Top of Data shown

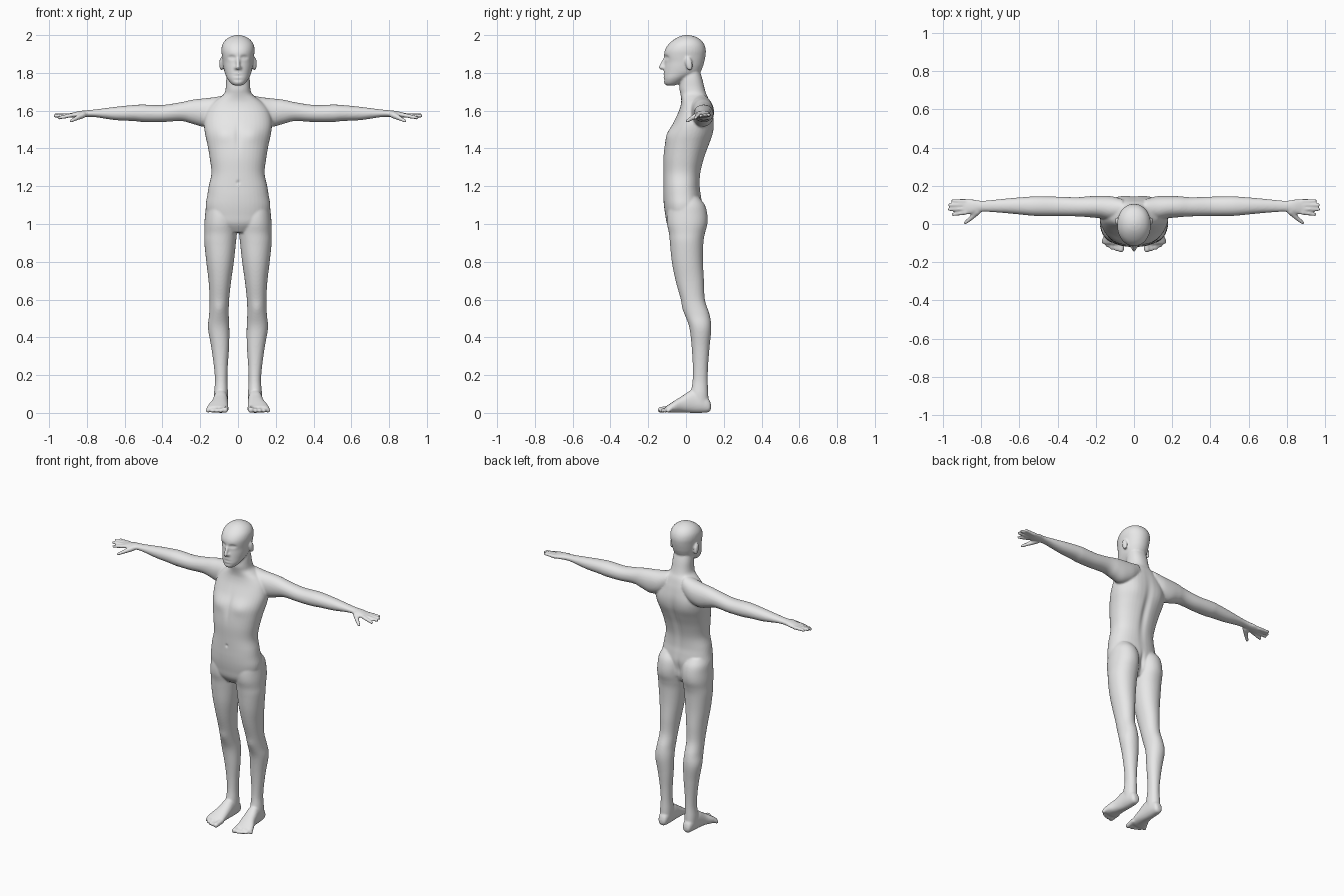
import bpy, bmesh, math
from mathutils import Vector, Matrix

SEG = 40


def loft(bm, axis, stations, power=2.25, steps=5):
    """Rounded sections along an axis; station = (t, a_min, a_max, b_min, b_max)."""
    pts = [Vector(s) for s in stations]
    pts = [pts[0]] + pts + [pts[-1]]
    smooth = []
    for i in range(1, len(pts) - 2):
        p0, p1, p2, p3 = pts[i - 1:i + 3]
        for k in range(steps):
            u = k / steps
            smooth.append(0.5 * (2 * p1 + (p2 - p0) * u + (2 * p0 - 5 * p1 + 4 * p2 - p3) * u * u
                                 + (3 * p1 - p0 - 3 * p2 + p3) * u ** 3))
    smooth.append(pts[-1])
    rings = []
    for t, a0, a1, b0, b1 in smooth:
        ring = []
        for k in range(SEG):
            ang = 2 * math.pi * k / SEG
            c, s = math.cos(ang), math.sin(ang)
            a = (a0 + a1) / 2 + (a1 - a0) / 2 * math.copysign(abs(c) ** (2 / power), c)
            b = (b0 + b1) / 2 + (b1 - b0) / 2 * math.copysign(abs(s) ** (2 / power), s)
            ring.append(bm.verts.new({'x': (t, a, b), 'y': (a, t, b), 'z': (a, b, t)}[axis]))
        rings.append(ring)
    for r0, r1 in zip(rings, rings[1:]):
        for k in range(SEG):
            j = (k + 1) % SEG
            bm.faces.new((r0[k], r0[j], r1[j], r1[k]))
    bm.faces.new(rings[0])
    bm.faces.new(rings[-1])


def ball(bm, centre, size, tilt=0.0):
    m = Matrix.Translation(centre) @ Matrix.Rotation(tilt, 4, 'X') @ Matrix.Diagonal((*size, 1))
    bmesh.ops.create_uvsphere(bm, u_segments=20, v_segments=12, radius=1, matrix=m)


def capsule(bm, p, q, r0, r1):
    p, q = Vector(p), Vector(q)
    ball(bm, p, (r0,) * 3)
    ball(bm, q, (r1,) * 3)
    turn = (q - p).to_track_quat('Z', 'Y').to_matrix().to_4x4()
    bmesh.ops.create_cone(bm, cap_ends=True, segments=20, radius1=r0, radius2=r1,
                          depth=(q - p).length, matrix=Matrix.Translation((p + q) / 2) @ turn)


bm = bmesh.new()

# ---- one side: leg, foot, toes, arm, hand, ear; then mirrored ----
loft(bm, 'z', [
    (1.14, .04, .15, -.07, .07), (1.10, .015, .168, -.09, .10), (1.05, .006, .174, -.10, .113),
    (1.00, .005, .178, -.10, .113), (.95, .006, .178, -.09, .10), (.90, .011, .178, -.085, .092),
    (.80, .022, .168, -.075, .09), (.70, .036, .156, -.055, .095), (.60, .047, .15, -.027, .10),
    (.52, .049, .153, -.005, .125), (.45, .046, .159, .018, .134), (.35, .047, .142, .03, .125),
    (.25, .054, .128, .036, .117), (.17, .056, .122, .035, .115), (.10, .053, .127, .025, .118),
    (.04, .055, .125, .03, .12)], 2.1)
loft(bm, 'y', [
    (.132, .075, .105, .02, .045), (.12, .062, .117, .004, .075), (.08, .055, .125, 0, .11),
    (.03, .053, .13, 0, .12), (-.02, .052, .14, .002, .09), (-.06, .052, .158, .002, .065),
    (-.09, .055, .165, .002, .045), (-.105, .06, .16, .008, .035)])
for i in range(5):
    r = .016 if i == 0 else .0115
    x = .068 + .022 * i + (.003 if i else 0)
    capsule(bm, (x - .004, -.08, .024), (x, -.134 + .0025 * i * i, r), r, r)
loft(bm, 'x', [
    (.06, .03, .13, 1.57, 1.685), (.12, .02, .145, 1.53, 1.672), (.18, .03, .148, 1.515, 1.665),
    (.24, .036, .145, 1.53, 1.658), (.30, .04, .14, 1.545, 1.645), (.40, .042, .143, 1.54, 1.63),
    (.50, .042, .145, 1.54, 1.632), (.55, .045, .143, 1.545, 1.63), (.65, .055, .135, 1.55, 1.62),
    (.75, .063, .125, 1.565, 1.607), (.80, .064, .122, 1.567, 1.602), (.84, .055, .128, 1.565, 1.598),
    (.88, .05, .13, 1.563, 1.588), (.90, .055, .127, 1.567, 1.583)], 2.1)
for y0, x1, y1, z1 in [(.06, .948, .05, 1.562), (.08, .968, .076, 1.572),
                       (.10, .967, .10, 1.577), (.12, .95, .122, 1.577)]:
    capsule(bm, (.88, y0, 1.576), (x1, y1, z1), .0115, .009)
capsule(bm, (.82, .066, 1.578), (.855, .03, 1.56), .018, .012)     # thumb
capsule(bm, (.855, .03, 1.56), (.885, .006, 1.545), .012, .009)
ball(bm, (.088, .016, 1.848), (.011, .019, .037), .2)              # ear
capsule(bm, (.008, -.12, 1.826), (.012, -.117, 1.826), .009, .009)  # nostril

half = bm.verts[:] + bm.edges[:] + bm.faces[:]
copy = bmesh.ops.duplicate(bm, geom=half)['geom']
for v in copy:
    if isinstance(v, bmesh.types.BMVert):
        v.co.x = -v.co.x

# ---- torso and neck ----
loft(bm, 'z', [(z, -w, w, f, b) for z, w, f, b in [
    (.955, .07, -.07, .05), (1.0, .15, -.10, .075), (1.05, .165, -.11, .08), (1.1, .171, -.117, .085),
    (1.15, .163, -.12, .08), (1.2, .155, -.12, .074), (1.27, .141, -.12, .078), (1.35, .15, -.12, .098),
    (1.42, .162, -.112, .123), (1.48, .175, -.095, .142), (1.54, .18, -.065, .147),
    (1.6, .165, -.037, .138), (1.64, .135, -.026, .127), (1.667, .10, -.026, .118),
    (1.69, .073, -.03, .107), (1.72, .065, -.035, .098), (1.77, .062, -.03, .086),
    (1.82, .055, -.02, .07)]])

# ---- head and nose ----
loft(bm, 'z', [(z, -w, w, f, b) for z, w, f, b in [
    (1.734, .022, -.105, -.06), (1.745, .038, -.115, -.03), (1.77, .057, -.119, .01),
    (1.80, .07, -.118, .07), (1.83, .077, -.115, .088), (1.86, .081, -.112, .097),
    (1.89, .085, -.116, .103), (1.92, .088, -.112, .105), (1.95, .083, -.094, .097),
    (1.975, .066, -.066, .078), (1.992, .04, -.036, .048), (2.0, .012, -.008, .018)]], 2.1)
capsule(bm, (0, -.110, 1.88), (0, -.133, 1.829), .008, .012)

bmesh.ops.recalc_face_normals(bm, faces=bm.faces)
mesh = bpy.data.meshes.new("body")
bm.to_mesh(mesh)
bm.free()
body = bpy.data.objects.new("body", mesh)
bpy.context.collection.objects.link(body)

# ---- fuse the parts into one smooth skin ----
fuse = body.modifiers.new("fuse", 'REMESH')
fuse.mode = 'VOXEL'
fuse.voxel_size = .006
relax = body.modifiers.new("relax", 'SMOOTH')
relax.factor = .5
relax.iterations = 4
skin = bpy.data.meshes.new_from_object(body.evaluated_get(bpy.context.evaluated_depsgraph_get()))
body.modifiers.clear()
body.data = skin
skin.name = "body"

# ---- soft sculpt strokes: centre, radius, push along y ----
strokes = [
    ((.033, -.11, 1.882), (.018, .04, .010), .012),    # eye socket
    ((.033, -.10, 1.881), (.010, .03, .006), -.005),   # eyeball
    ((0, -.12, 1.783), (.022, .03, .004), .005),       # mouth
    ((0, -.12, 1.763), (.025, .03, .006), .004),       # under the lip
    ((.075, -.09, 1.475), (.055, .06, .045), -.010),   # chest muscle
    ((0, -.09, 1.46), (.014, .06, .07), .006),         # breastbone
    ((0, -.12, 1.22), (.008, .03, .009), .006),        # navel
    ((0, .12, 1.36), (.022, .07, .17), -.012),         # spine
    ((.09, .13, 1.50), (.05, .06, .07), .006),         # shoulder blade
    ((0, .10, 1.03), (.012, .06, .06), -.012),         # seat cleft
    ((.10, -.02, .55), (.03, .04, .035), -.005),       # knee cap
]
for (cx, cy, cz), (rx, ry, rz), push in strokes:
    for x in {cx, -cx}:
        for v in skin.vertices:
            d = ((v.co.x - x) / rx) ** 2 + ((v.co.y - cy) / ry) ** 2 + ((v.co.z - cz) / rz) ** 2
            if d < 8:
                v.co.y += push * math.exp(-d)

# ---- colour and shading ----
grey = bpy.data.materials.new("light grey")
grey.diffuse_color = (.8, .8, .8, 1)
skin.materials.clear()
skin.materials.append(grey)
skin.polygons.foreach_set("material_index", [0] * len(skin.polygons))
skin.polygons.foreach_set("use_smooth", [True] * len(skin.polygons))
skin.update()
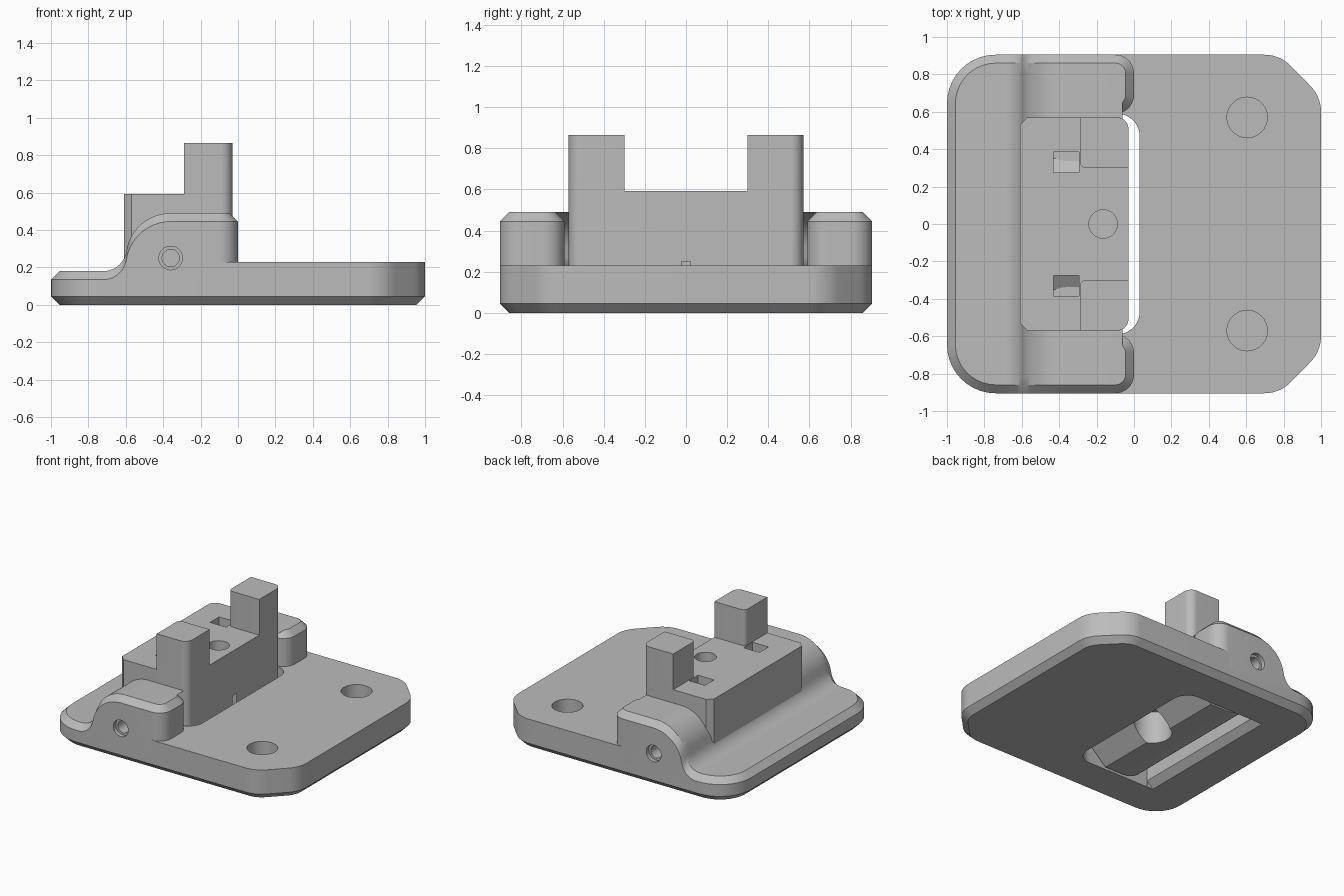
import bpy, bmesh, math
from mathutils import Vector

cube = bpy.data.objects.get("Cube")
if cube:
    bpy.data.objects.remove(cube, do_unlink=True)

grey = bpy.data.materials.new("plain grey")
grey.use_nodes = True
grey.diffuse_color = (0.5, 0.5, 0.5, 1)
for node in grey.node_tree.nodes:
    if node.type == 'BSDF_PRINCIPLED':
        node.inputs["Base Color"].default_value = grey.diffuse_color


def rounded(corners, steps=10):
    """Polygon from (x, y, radius) corners, each filleted by its radius."""
    out = []
    for i, (x, y, r) in enumerate(corners):
        p = Vector((x, y))
        if r == 0:
            out.append(p)
            continue
        u = (Vector(corners[i - 1][:2]) - p).normalized()
        v = (Vector(corners[(i + 1) % len(corners)][:2]) - p).normalized()
        half = u.angle(v) / 2
        c = p + (u + v).normalized() * (r / math.sin(half))
        a = p + u * (r / math.tan(half)) - c
        b = p + v * (r / math.tan(half)) - c
        start = math.atan2(a.y, a.x)
        turn = math.atan2(a.x * b.y - a.y * b.x, a.dot(b))
        for k in range(steps + 1):
            t = start + turn * k / steps
            out.append(c + Vector((math.cos(t), math.sin(t))) * r)
    return out


def inset(pts, d):
    """Move a counter-clockwise polygon inwards with mitred corners."""
    out = []
    for i, p in enumerate(pts):
        e = (p - pts[i - 1]).normalized()
        f = (pts[(i + 1) % len(pts)] - p).normalized()
        m, n = Vector((-e.y, e.x)), Vector((-f.y, f.x))
        out.append(p + (m + n) * (d / (1 + m.dot(n))))
    return out


def circle(x, y, r, n=40):
    return [Vector((x + r * math.cos(2 * math.pi * k / n),
                    y + r * math.sin(2 * math.pi * k / n))) for k in range(n)]


def loft(name, rings, axis='z', cuts=(), reshape=None):
    """Solid through (polygon, level) rings; cut at x values, then reshape z."""
    place = {'z': lambda p, h: (p[0], p[1], h),
             'y': lambda p, h: (p[0], h, p[1]),
             'x': lambda p, h: (h, p[0], p[1])}[axis]
    bm = bmesh.new()
    loops = [[bm.verts.new(place(p, h)) for p in pts] for pts, h in rings]
    n = len(loops[0])
    caps = [bm.faces.new(loops[0][::-1]), bm.faces.new(loops[-1])]
    for low, high in zip(loops, loops[1:]):
        for i in range(n):
            j = (i + 1) % n
            bm.faces.new((low[i], low[j], high[j], high[i]))
    if cuts:
        bmesh.ops.triangulate(bm, faces=caps)
    for x in cuts:
        bmesh.ops.bisect_plane(bm, geom=bm.verts[:] + bm.edges[:] + bm.faces[:],
                               dist=1e-5, plane_co=(x, 0, 0), plane_no=(1, 0, 0))
    if reshape:
        for v in bm.verts:
            v.co.z = reshape(v.co.x, v.co.z)
    bmesh.ops.recalc_face_normals(bm, faces=bm.faces[:])
    mesh = bpy.data.meshes.new(name)
    bm.to_mesh(mesh)
    bm.free()
    mesh.materials.append(grey)
    obj = bpy.data.objects.new(name, mesh)
    bpy.context.collection.objects.link(obj)
    return obj


def prism(name, pts, lo, hi, axis='z'):
    return loft(name, [(pts, lo), (pts, hi)], axis)


def activate(obj):
    bpy.ops.object.select_all(action='DESELECT')
    obj.select_set(True)
    bpy.context.view_layer.objects.active = obj


def cut(obj, *shape):
    """Subtract a prism from the object."""
    tool = prism("cutter", *shape)
    tool.hide_render = True
    mod = obj.modifiers.new("cut", 'BOOLEAN')
    mod.operation, mod.solver, mod.object = 'DIFFERENCE', 'EXACT', tool
    activate(obj)
    bpy.ops.object.modifier_apply(modifier=mod.name)
    bpy.data.objects.remove(tool, do_unlink=True)


BEVEL = 0.045
PIVOT_X, PIVOT_Z = -0.36, 0.25

# Base plate: chamfered underside, thinner under the raised rim
outline = rounded([(0.78, -0.905, 0.2), (1, -0.68, 0.2), (1, 0.68, 0.2),
                   (0.78, 0.905, 0.2), (-1, 0.905, 0.26), (-1, -0.905, 0.26)])
plate = loft("base_plate",
             [(inset(outline, BEVEL), 0), (outline, BEVEL), (outline, 0.23)],
             cuts=(-0.201, -0.2),
             reshape=lambda x, z: 0.135 if z > 0.2 and x < -0.2005 else z)
slot = rounded([(-0.615, -0.59, 0), (0.03, -0.59, 0.12),
                (0.03, 0.59, 0.12), (-0.615, 0.59, 0)])
cut(plate, slot, -0.1, 0.4)
wedge = [(-0.61, 0.055), (-0.675, -0.01), (-0.5, -0.01), (-0.5, 0.055)]
cut(plate, wedge, -0.589, 0.589, 'y')
for side in (-1, 1):
    cut(plate, circle(0.605, 0.57 * side, 0.108), 0.07, 0.4)


# U-shaped rim that sweeps up into the two pivot ears
def rim_height(x):
    if x <= -0.72:
        return 0.18
    if x < -0.597:
        return 0.304 - math.sqrt(max(0, 0.124 ** 2 - (x + 0.72) ** 2))
    if x < PIVOT_X:
        return PIVOT_Z + math.sqrt(max(0, 0.24 ** 2 - (x - PIVOT_X) ** 2))
    return 0.49


u_shape = rounded([(0, 0.905, 0.1), (-1, 0.905, 0.26), (-1, -0.905, 0.26),
                   (0, -0.905, 0.1), (0, -0.59, 0.1), (-0.615, -0.59, 0),
                   (-0.615, 0.59, 0), (0, 0.59, 0.1)])
rim = loft("rim_and_ears",
           [(u_shape, 0.1), (u_shape, 0.135), (inset(u_shape, BEVEL), 0.18)],
           cuts=[-0.72 + 0.01 * k for k in range(37)],
           reshape=lambda x, z: z + rim_height(x) - 0.18 if z > 0.12 else z)
for side in (-1, 1):
    for radius, depth in ((0.063, 0.03), (0.046, 0.15)):
        lo, hi = sorted((side * (0.905 - depth), side))
        cut(rim, circle(PIVOT_X, PIVOT_Z, radius), lo, hi, 'y')

# Pivoting block with two posts
block = prism("pivot_block",
              rounded([(-0.57, -0.57, 0), (-0.03, -0.57, 0.06),
                       (-0.03, 0.57, 0.06), (-0.57, 0.57, 0),
                       (-0.61, 0.53, 0), (-0.61, -0.53, 0)]), -0.02, 0.865)
# Space around the posts
cut(block, rounded([(-0.7, -0.7, 0), (-0.29, -0.7, 0), (-0.29, -0.3, 0.035),
                    (0.1, -0.3, 0), (0.1, 0.3, 0), (-0.29, 0.3, 0.035),
                    (-0.29, 0.7, 0), (-0.7, 0.7, 0)], 6), 0.592, 1)
# Underside: round about the pivot, then a slope for tilting
under = [(-0.7, 0.25)]
for k in range(17):
    t = math.pi * (1 + k / 32)
    under.append((PIVOT_X + 0.252 * math.cos(t), 0.255 + 0.252 * math.sin(t)))
under += [(-0.22, 0.003), (0, 0.2), (0.1, 0.2), (0.1, -0.1), (-0.7, -0.1)]
cut(block, under, -0.7, 0.7, 'y')
# Screw hole with a wider recess below
cut(block, circle(-0.165, 0, 0.137), -0.1, 0.25)
cut(block, circle(-0.165, 0, 0.076), -0.1, 1)
# Small pockets with sloping floors
for side in (-1, 1):
    pocket = [(0.275 * side, 0.7), (0.385 * side, 0.7),
              (0.385 * side, 0.46), (0.275 * side, 0.53)]
    cut(block, pocket, -0.43, -0.295, 'x')

for obj in (plate, rim, block):
    activate(obj)
    bpy.ops.object.shade_smooth_by_angle(angle=math.radians(25))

Bottom of Data shown

## Try it
What lines above run from the one with "[0] * len(skin.polygons))" to the one with "start = math.atan2(a.y, a.x)"? Give them again exactly, ends included, and leave the pictures out.

## Problem solution
skin.polygons.foreach_set("material_index", [0] * len(skin.polygons))
skin.polygons.foreach_set("use_smooth", [True] * len(skin.polygons))
skin.update()
import bpy, bmesh, math
from mathutils import Vector

cube = bpy.data.objects.get("Cube")
if cube:
    bpy.data.objects.remove(cube, do_unlink=True)

grey = bpy.data.materials.new("plain grey")
grey.use_nodes = True
grey.diffuse_color = (0.5, 0.5, 0.5, 1)
for node in grey.node_tree.nodes:
    if node.type == 'BSDF_PRINCIPLED':
        node.inputs["Base Color"].default_value = grey.diffuse_color


def rounded(corners, steps=10):
    """Polygon from (x, y, radius) corners, each filleted by its radius."""
    out = []
    for i, (x, y, r) in enumerate(corners):
        p = Vector((x, y))
        if r == 0:
            out.append(p)
            continue
        u = (Vector(corners[i - 1][:2]) - p).normalized()
        v = (Vector(corners[(i + 1) % len(corners)][:2]) - p).normalized()
        half = u.angle(v) / 2
        c = p + (u + v).normalized() * (r / math.sin(half))
        a = p + u * (r / math.tan(half)) - c
        b = p + v * (r / math.tan(half)) - c
        start = math.atan2(a.y, a.x)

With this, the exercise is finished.